Many agree the economy is in a double dip recession and, according to the most recently reported data, the unemployment rate in the Lehigh Valley rose to 8.7 percent in June. The Morning Call's Spencer Soper also just reported last week that "the buying power of the average Lehigh Valley resident dropped in 2010 for the third straight year," and with inflation factored in, personal incomes dropped more than $600, yet the IronPigs felt this was the perfect time to announce a raise in ticket prices for the 2012 season.
Club level seats now will cost $15, field level seats will go up to $10 and general admission tickets will be $7.
Some might say it is only a $1 increase, but let’s look at it a different way. Club level seats went up 7%, field level seats 11%, and general admission tickets rose a whopping 17%. Those increases are mighty high considering many businesses and families are cutting back in these tough times.
Sure, the IronPigs are allowing fans to lock in the current price rate while being guaranteed giveaways (something that many believe should be done regardless) if they purchase a 5-year plan, but for a family of four renewing a field level plan, that’s asking them to commit $12,960 just to keep their ticket prices the same. If that same family of four chooses to pay year by year, not wanting to commit long-term because of their unknown financial status due to the current economic climate, they will now owe an extra $288 a year ($1,440 for the duration of those 5 years), assuming there are no more increases.
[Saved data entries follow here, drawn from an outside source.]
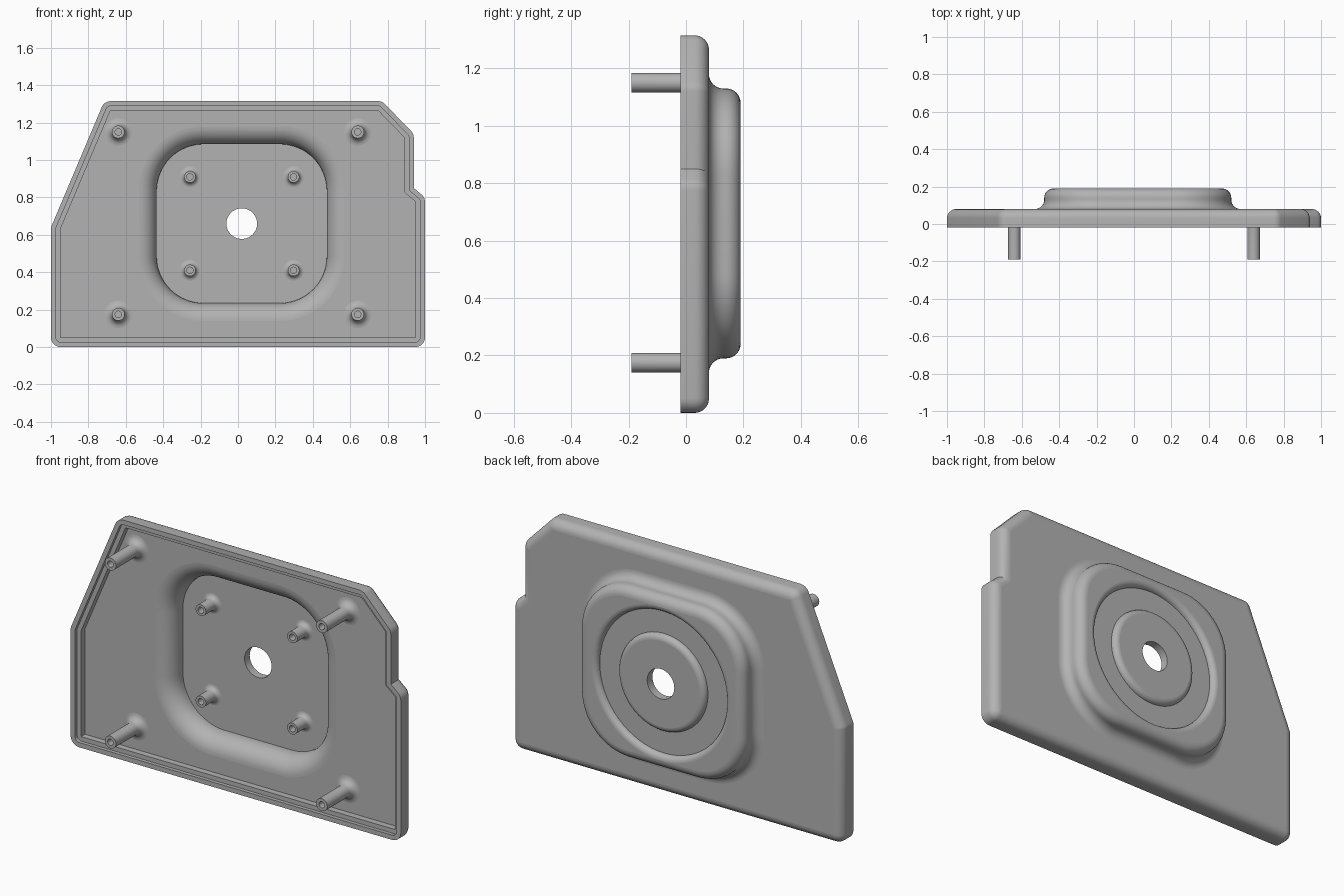
import bpy, bmesh
from math import pi, sin, cos, tan, radians
from mathutils import Vector

cube = bpy.data.objects.get("Cube")
if cube:
    bpy.data.objects.remove(cube)

grey = bpy.data.materials.new("plain grey")
grey.use_nodes = True
COLOUR = (0.45, 0.45, 0.45, 1)
grey.diffuse_color = COLOUR
grey.node_tree.nodes["Principled BSDF"].inputs["Base Color"].default_value = COLOUR


def arc(n=8):
    """Angles of a quarter turn."""
    return [pi / 2 * i / n for i in range(n + 1)]


def rounded(corners, r, n=6):
    """Round the convex corners of an anticlockwise polygon."""
    pts = []
    for i, c in enumerate(corners):
        p = Vector(c)
        a = (Vector(corners[i - 1]) - p).normalized()
        b = (Vector(corners[(i + 1) % len(corners)]) - p).normalized()
        if b.cross(a) < 0:
            pts.append(p)
            continue
        half = a.angle(b) / 2
        centre = p + (a + b).normalized() * r / sin(half)
        start = p + a * r / tan(half) - centre
        turn = pi - 2 * half
        for k in range(n + 1):
            t = turn * k / n
            pts.append(centre + Vector((start.x * cos(t) - start.y * sin(t),
                                        start.x * sin(t) + start.y * cos(t))))
    return pts


def inset(pts, d):
    """Move every side of the polygon inwards by d."""
    out = []
    for i, p in enumerate(pts):
        a = (p - pts[i - 1]).normalized()
        b = (pts[(i + 1) % len(pts)] - p).normalized()
        na, nb = Vector((-a.y, a.x)), Vector((-b.y, b.x))
        out.append(p + (na + nb) * d / (1 + na.dot(nb)))
    return out


def circle(cx, cz, r, n=64):
    return [Vector((cx + r * cos(2 * pi * i / n), cz + r * sin(2 * pi * i / n)))
            for i in range(n)]


def loft(bm, rings):
    """Skin (outline, y) rings; return the first and last vertex loops."""
    loops = [[bm.verts.new((p.x, y, p.y)) for p in pts] for pts, y in rings]
    for a, b in zip(loops, loops[1:]):
        for i in range(len(a)):
            f = bm.faces.new((a[i - 1], a[i], b[i], b[i - 1]))
            f.smooth = True
    return loops[0], loops[-1]


def fill(bm, *loops):
    """Flat face bounded by one loop, or by two with a hole."""
    edges = [bm.edges.get((l[i - 1], l[i])) for l in loops for i in range(len(l))]
    bmesh.ops.triangle_fill(bm, edges=edges, use_beauty=True, normal=(0, 1, 0))


def finish(bm, name):
    bmesh.ops.recalc_face_normals(bm, faces=bm.faces)
    for e in bm.edges:
        if len(e.link_faces) == 2 and e.calc_face_angle(0) > radians(30):
            e.smooth = False
    mesh = bpy.data.meshes.new(name)
    bm.to_mesh(mesh)
    bm.free()
    mesh.materials.append(grey)
    obj = bpy.data.objects.new(name, mesh)
    bpy.context.collection.objects.link(obj)
    return obj


# Main depths
RIM, FLOOR, BACK = -0.02, 0.035, 0.08
BOSS_FLOOR, BOSS_BACK = 0.145, 0.19
CX, CZ, R = 0.02, 0.66, 0.05

# Plate outline with a slanted side, a cut corner and a side notch
plate = rounded([(-1, 0), (1, 0), (1, 0.80), (0.94, 0.85), (0.94, 1.14),
                 (0.77, 1.315), (-0.715, 1.315), (-1, 0.64)], 0.052)


def boss(o):
    """Rounded rectangle of the raised centre, grown by o."""
    hx, hz = 0.5 + o, 0.47 + o
    return rounded([(CX - hx, CZ - hz), (CX + hx, CZ - hz),
                    (CX + hx, CZ + hz), (CX - hx, CZ + hz)], 0.295 + o, 16)


bm = bmesh.new()

# Plate edge: rounded back, stepped lip, inner wall
edge = [(inset(plate, R - R * sin(t)), BACK - R + R * cos(t)) for t in arc()]
edge += [(inset(plate, d), y) for d, y in
         ((0, RIM), (0.026, RIM), (0.026, 0), (0.05, 0), (0.05, FLOOR))]
plate_back, plate_floor = loft(bm, edge)

# Outside of the boss: base fillet, then rounded top
outer = [(boss(R - R * sin(t)), BACK + R - R * cos(t)) for t in arc()]
outer += [(boss(R * cos(t) - R), BOSS_BACK - R + R * sin(t)) for t in arc()]
boss_base, boss_top = loft(bm, outer)

# Inside of the boss: straight wall and wide rounded mouth
W = R + 0.045
inner = [(boss(R - W), BOSS_FLOOR)]
inner += [(boss(R - W * cos(t)), BACK + R - W * sin(t)) for t in arc(10)]
pocket_floor, pocket_mouth = loft(bm, inner)

# Ring groove in the boss back, with rounded lips, then the centre hole
G = 0.03
groove = [(circle(CX, CZ, 0.39 + G - G * sin(t)), BOSS_BACK - G + G * cos(t)) for t in arc(6)]
groove += [(circle(CX, CZ, 0.265 - G + G * cos(t)), BOSS_BACK - G + G * sin(t)) for t in arc(6)]
groove_out, groove_in = loft(bm, groove)
hole_back, hole_front = loft(bm, [(circle(CX, CZ, 0.082), BOSS_BACK),
                                  (circle(CX, CZ, 0.082), BOSS_FLOOR)])

# Flat areas between them
for pair in ((plate_back, boss_base), (boss_top, groove_out), (groove_in, hole_back),
             (hole_front, pocket_floor), (pocket_mouth, plate_floor)):
    fill(bm, *pair)
finish(bm, "housing_plate")


def post(name, x, z, base, tip, r, flare, bore=0.017):
    """Hollow screw post with a flared foot."""
    b = bmesh.new()
    rings = [(circle(x, z, r + flare - flare * sin(t), 32), base - flare + flare * cos(t))
             for t in arc(6)]
    rings += [(circle(x, z, q, 32), y) for q, y in
              ((r, tip), (bore, tip), (bore, tip + 0.06))]
    foot, bottom = loft(b, rings)
    fill(b, foot)
    fill(b, bottom)
    finish(b, name)


# Four long corner posts and four short posts in the pocket
for side, sx in (("right", -1), ("left", 1)):
    for level, z_long, z_short in (("lower", 0.175, 0.41), ("upper", 1.15, 0.91)):
        post(f"long_post_{level}_{side}", 0.64 * sx, z_long, FLOOR, -0.19, 0.034, 0.04)
        post(f"short_post_{level}_{side}", CX + 0.277 * sx, z_short,
             BOSS_FLOOR, 0.045, 0.031, 0.025)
IronPigs general manager Kurt Landes cited rising food, administrative and health care costs as part of the reason for the change in ticket prices but it’s hard to believe the ‘Pigs aren’t raising enough money by charging $5.50 for a beer and $3 for a bottle of water. They even have a ban on outside food and drink, forcing fans to even buy water if they get thirsty on those hot summer days. If they really needed the extra cash to cover their costs would they be offering fans the opportunity to stay at the same price if they renew a ticket plan for three or five years?
You may think that Coca-Cola Park employees will benefit from this increase, since Landes was quick to mention health care costs, but that doesn’t seem to be the case for all workers. Hourly wage workers for the IronPigs, speaking anonymously, have stated that as far as they know, their wages will not increase for the 2012 season. In fact, in the four years the IronPigs have called the Lehigh Valley home, these workers have only received one twenty-five cent raise during the team’s second season. It is very likely that the only reason the raise was given was due to the fact that the federal minimum wage was raised just past what workers were making during the 2009 season.
Last season, Coca-Cola Park averaged a minor league leading 9,227 fans per home game. Not only would a $1 increase mean an extra $9,227 per home game in revenue, but could translate to an extra $664,344 in profits over the course of the year if attendance numbers are similar to the 2010 season.
Is it a coincidence that one of the most successful franchises in the minors, attendance-wise, over the past few years has also had some of the cheapest ticket prices? I think not.
Despite not posting a winning-season until this year, the IronPigs were able to post the best attendance numbers in the minors over the past two seasons. Low ticket prices and family friendly entertainment have led to their success, but will stagnant wages for workers and higher prices for families drive down ticket sales and end the IronPigs’ reign atop the attendance charts? Only time will tell.